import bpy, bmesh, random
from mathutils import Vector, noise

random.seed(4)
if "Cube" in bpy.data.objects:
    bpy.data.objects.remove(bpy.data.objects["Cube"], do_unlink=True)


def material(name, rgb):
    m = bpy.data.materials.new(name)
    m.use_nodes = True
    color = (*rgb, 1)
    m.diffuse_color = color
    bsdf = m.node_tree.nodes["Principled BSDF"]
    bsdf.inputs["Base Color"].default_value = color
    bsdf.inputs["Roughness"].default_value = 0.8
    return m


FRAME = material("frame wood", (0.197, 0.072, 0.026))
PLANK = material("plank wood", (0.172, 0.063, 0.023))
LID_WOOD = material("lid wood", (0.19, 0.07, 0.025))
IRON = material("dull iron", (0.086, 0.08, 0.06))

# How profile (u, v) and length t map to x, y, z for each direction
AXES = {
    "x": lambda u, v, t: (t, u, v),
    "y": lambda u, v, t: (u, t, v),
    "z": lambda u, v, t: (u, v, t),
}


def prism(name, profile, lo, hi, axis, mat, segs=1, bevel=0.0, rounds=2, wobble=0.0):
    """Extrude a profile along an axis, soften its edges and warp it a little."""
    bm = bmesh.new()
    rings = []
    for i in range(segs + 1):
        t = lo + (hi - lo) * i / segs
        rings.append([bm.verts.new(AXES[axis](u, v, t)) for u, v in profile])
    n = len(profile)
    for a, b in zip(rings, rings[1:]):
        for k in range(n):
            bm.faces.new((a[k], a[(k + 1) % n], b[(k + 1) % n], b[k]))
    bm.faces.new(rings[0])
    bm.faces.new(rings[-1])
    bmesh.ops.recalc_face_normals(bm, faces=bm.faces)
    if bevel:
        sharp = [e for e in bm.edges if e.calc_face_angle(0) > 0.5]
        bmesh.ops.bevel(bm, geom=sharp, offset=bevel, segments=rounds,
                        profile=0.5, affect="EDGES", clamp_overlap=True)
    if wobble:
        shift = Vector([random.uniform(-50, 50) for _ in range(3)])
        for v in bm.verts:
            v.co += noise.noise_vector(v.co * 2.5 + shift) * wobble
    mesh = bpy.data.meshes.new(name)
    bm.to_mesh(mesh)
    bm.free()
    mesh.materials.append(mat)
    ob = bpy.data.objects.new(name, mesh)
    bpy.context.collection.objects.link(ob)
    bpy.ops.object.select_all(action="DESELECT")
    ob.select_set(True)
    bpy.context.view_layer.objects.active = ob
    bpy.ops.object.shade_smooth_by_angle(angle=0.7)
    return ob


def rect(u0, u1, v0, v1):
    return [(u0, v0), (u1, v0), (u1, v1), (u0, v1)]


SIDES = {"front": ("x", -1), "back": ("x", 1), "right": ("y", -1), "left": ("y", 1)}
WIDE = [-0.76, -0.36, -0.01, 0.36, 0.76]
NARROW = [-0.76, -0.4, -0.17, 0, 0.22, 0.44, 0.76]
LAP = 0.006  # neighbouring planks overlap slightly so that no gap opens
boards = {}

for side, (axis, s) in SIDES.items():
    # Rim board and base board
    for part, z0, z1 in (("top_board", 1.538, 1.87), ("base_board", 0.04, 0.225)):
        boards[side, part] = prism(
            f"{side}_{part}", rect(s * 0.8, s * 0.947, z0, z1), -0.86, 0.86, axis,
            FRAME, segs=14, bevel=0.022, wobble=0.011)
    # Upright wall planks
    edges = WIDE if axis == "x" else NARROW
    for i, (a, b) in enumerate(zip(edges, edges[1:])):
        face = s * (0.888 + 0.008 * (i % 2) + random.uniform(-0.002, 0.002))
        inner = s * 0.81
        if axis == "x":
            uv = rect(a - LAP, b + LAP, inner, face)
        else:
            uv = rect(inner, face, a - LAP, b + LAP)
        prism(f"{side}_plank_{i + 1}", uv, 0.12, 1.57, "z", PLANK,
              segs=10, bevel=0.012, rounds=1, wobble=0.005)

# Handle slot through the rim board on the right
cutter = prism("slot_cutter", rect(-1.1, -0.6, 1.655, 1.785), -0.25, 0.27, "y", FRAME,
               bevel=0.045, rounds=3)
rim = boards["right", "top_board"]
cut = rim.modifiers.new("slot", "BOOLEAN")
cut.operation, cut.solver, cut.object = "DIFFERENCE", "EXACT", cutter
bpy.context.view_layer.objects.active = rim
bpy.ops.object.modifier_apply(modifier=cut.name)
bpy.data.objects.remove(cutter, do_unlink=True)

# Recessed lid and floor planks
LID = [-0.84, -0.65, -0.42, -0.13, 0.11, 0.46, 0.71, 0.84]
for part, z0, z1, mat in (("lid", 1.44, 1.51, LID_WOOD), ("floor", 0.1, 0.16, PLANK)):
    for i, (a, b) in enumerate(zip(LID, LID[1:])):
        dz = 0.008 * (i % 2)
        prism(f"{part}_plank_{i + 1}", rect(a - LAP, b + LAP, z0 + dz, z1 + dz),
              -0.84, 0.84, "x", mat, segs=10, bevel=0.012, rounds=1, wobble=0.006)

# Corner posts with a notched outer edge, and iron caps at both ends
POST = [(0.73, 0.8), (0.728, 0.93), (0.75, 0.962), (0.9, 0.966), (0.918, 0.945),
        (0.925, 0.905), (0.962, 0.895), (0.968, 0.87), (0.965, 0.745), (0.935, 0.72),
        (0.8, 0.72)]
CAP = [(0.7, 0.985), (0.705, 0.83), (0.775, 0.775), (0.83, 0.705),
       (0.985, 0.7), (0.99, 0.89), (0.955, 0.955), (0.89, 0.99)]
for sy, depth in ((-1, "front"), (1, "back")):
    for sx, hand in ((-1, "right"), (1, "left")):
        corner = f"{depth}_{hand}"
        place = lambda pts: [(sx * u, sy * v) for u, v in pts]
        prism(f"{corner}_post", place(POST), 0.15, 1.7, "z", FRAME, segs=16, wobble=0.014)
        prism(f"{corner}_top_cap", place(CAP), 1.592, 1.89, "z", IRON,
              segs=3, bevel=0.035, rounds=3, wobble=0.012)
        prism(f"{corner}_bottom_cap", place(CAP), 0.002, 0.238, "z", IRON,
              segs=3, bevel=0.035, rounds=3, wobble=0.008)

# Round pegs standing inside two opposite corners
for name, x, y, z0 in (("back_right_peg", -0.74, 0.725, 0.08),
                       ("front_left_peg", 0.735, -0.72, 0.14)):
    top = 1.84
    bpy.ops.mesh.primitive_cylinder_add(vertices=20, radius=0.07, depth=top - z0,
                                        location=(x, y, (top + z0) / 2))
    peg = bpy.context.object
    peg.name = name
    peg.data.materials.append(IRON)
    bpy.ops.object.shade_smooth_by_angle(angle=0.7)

■ **Work task**:
From the records above, print only the lines between the one holding "shift = Vector([random.uniform(-50, 50)" and the one holding "uv = rect(a", inclusive, exactly as they stand.

■ **Expected answer**:
        shift = Vector([random.uniform(-50, 50) for _ in range(3)])
        for v in bm.verts:
            v.co += noise.noise_vector(v.co * 2.5 + shift) * wobble
    mesh = bpy.data.meshes.new(name)
    bm.to_mesh(mesh)
    bm.free()
    mesh.materials.append(mat)
    ob = bpy.data.objects.new(name, mesh)
    bpy.context.collection.objects.link(ob)
    bpy.ops.object.select_all(action="DESELECT")
    ob.select_set(True)
    bpy.context.view_layer.objects.active = ob
    bpy.ops.object.shade_smooth_by_angle(angle=0.7)
    return ob


def rect(u0, u1, v0, v1):
    return [(u0, v0), (u1, v0), (u1, v1), (u0, v1)]


SIDES = {"front": ("x", -1), "back": ("x", 1), "right": ("y", -1), "left": ("y", 1)}
WIDE = [-0.76, -0.36, -0.01, 0.36, 0.76]
NARROW = [-0.76, -0.4, -0.17, 0, 0.22, 0.44, 0.76]
LAP = 0.006  # neighbouring planks overlap slightly so that no gap opens
boards = {}

for side, (axis, s) in SIDES.items():
    # Rim board and base board
    for part, z0, z1 in (("top_board", 1.538, 1.87), ("base_board", 0.04, 0.225)):
        boards[side, part] = prism(
            f"{side}_{part}", rect(s * 0.8, s * 0.947, z0, z1), -0.86, 0.86, axis,
            FRAME, segs=14, bevel=0.022, wobble=0.011)
    # Upright wall planks
    edges = WIDE if axis == "x" else NARROW
    for i, (a, b) in enumerate(zip(edges, edges[1:])):
        face = s * (0.888 + 0.008 * (i % 2) + random.uniform(-0.002, 0.002))
        inner = s * 0.81
        if axis == "x":
            uv = rect(a - LAP, b + LAP, inner, face)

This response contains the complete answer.